WHAT YOU ARE ASKED TO DO. Look for the string "lathe" in the data below, and copy each line that holds it.

Plain-text document sources
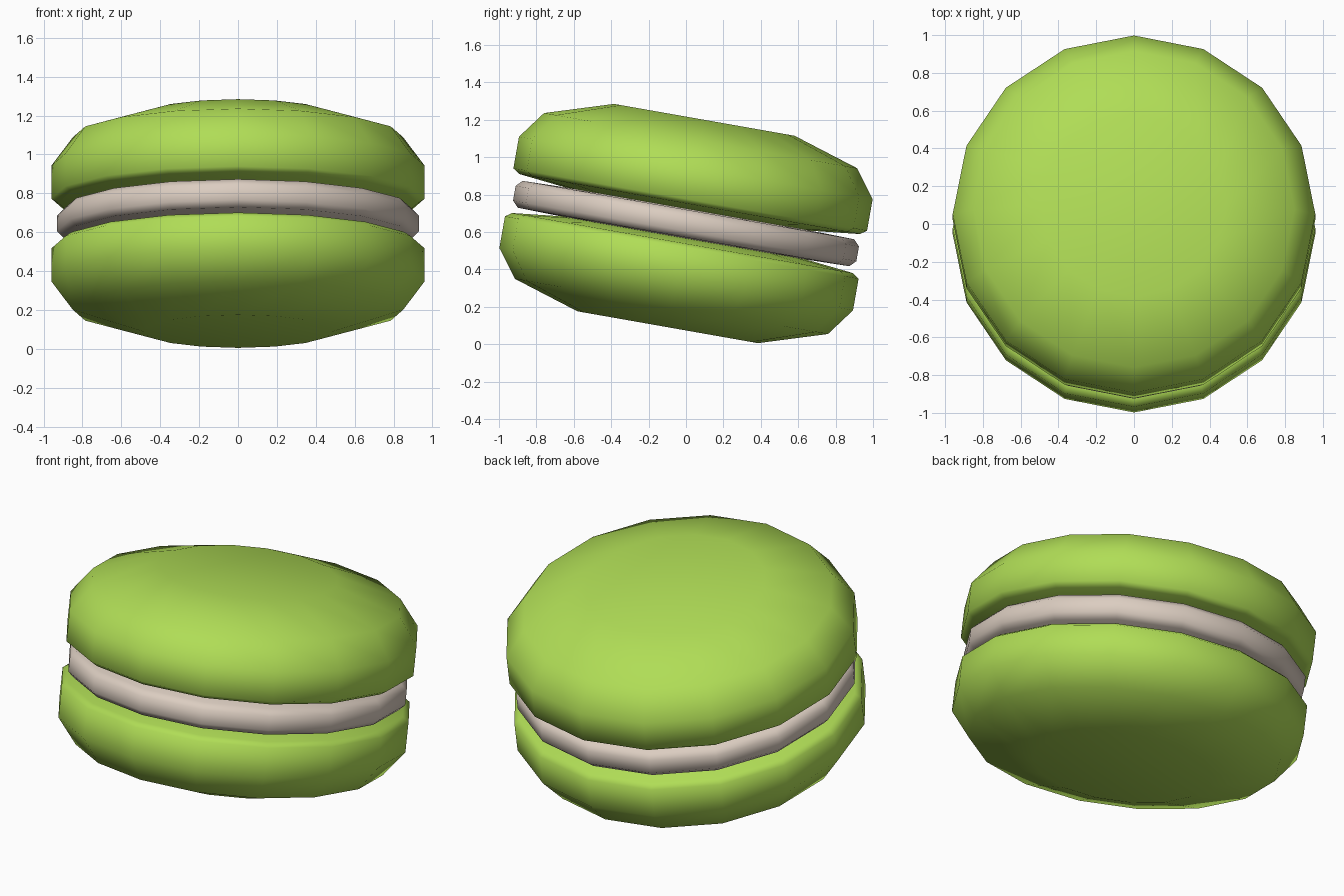
import bpy, bmesh, math
from mathutils import Matrix

if "Cube" in bpy.data.objects:
    bpy.data.objects.remove(bpy.data.objects["Cube"])

SIDES = 16
# whole biscuit leans 10 degrees down towards the back
TILT = Matrix.Translation((0, 0, 0.645)) @ Matrix.Rotation(math.radians(-10), 4, 'X')


def material(name, rgb):
    m = bpy.data.materials.new(name)
    m.diffuse_color = (*rgb, 1)
    m.use_nodes = True
    m.node_tree.nodes["Principled BSDF"].inputs["Base Color"].default_value = m.diffuse_color
    return m


def lathe(name, profile, mat, flip=1):
    """Revolve (radius, height) rings about the axis; close both ends."""
    bm = bmesh.new()
    rings = []
    for r, h in profile:
        rings.append([bm.verts.new((r * math.cos(math.tau * i / SIDES),
                                    r * math.sin(math.tau * i / SIDES),
                                    h * flip)) for i in range(SIDES)])
    for a, b in zip(rings, rings[1:]):
        for i in range(SIDES):
            j = (i + 1) % SIDES
            bm.faces.new((a[i], a[j], b[j], b[i]))
    bm.faces.new(rings[0])
    bm.faces.new(rings[-1])
    bmesh.ops.recalc_face_normals(bm, faces=bm.faces)
    for f in bm.faces:
        f.smooth = True
    bm.transform(TILT)
    me = bpy.data.meshes.new(name)
    bm.to_mesh(me)
    bm.free()
    me.materials.append(mat)
    ob = bpy.data.objects.new(name, me)
    bpy.context.collection.objects.link(ob)
    return ob


green = material("pistachio_green", (0.434, 0.723, 0.093))
cream = material("cream", (0.71, 0.61, 0.53))

# domed biscuit shells, mirrored above and below the filling
shell = [(0.49, 0.563), (0.85, 0.45), (0.96, 0.302), (0.96, 0.13),
         (0.925, 0.106), (0.5, 0.06)]
lathe("top_shell", shell, green)
lathe("bottom_shell", shell, green, -1)

# cream filling disc
lathe("filling", [(0.5, 0.082), (0.9, 0.073), (0.932, 0.04),
                  (0.932, -0.04), (0.9, -0.073), (0.5, -0.082)], cream)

FINAL ANSWER.
def lathe(name, profile, mat, flip=1):
lathe("top_shell", shell, green)
lathe("bottom_shell", shell, green, -1)
lathe("filling", [(0.5, 0.082), (0.9, 0.073), (0.932, 0.04),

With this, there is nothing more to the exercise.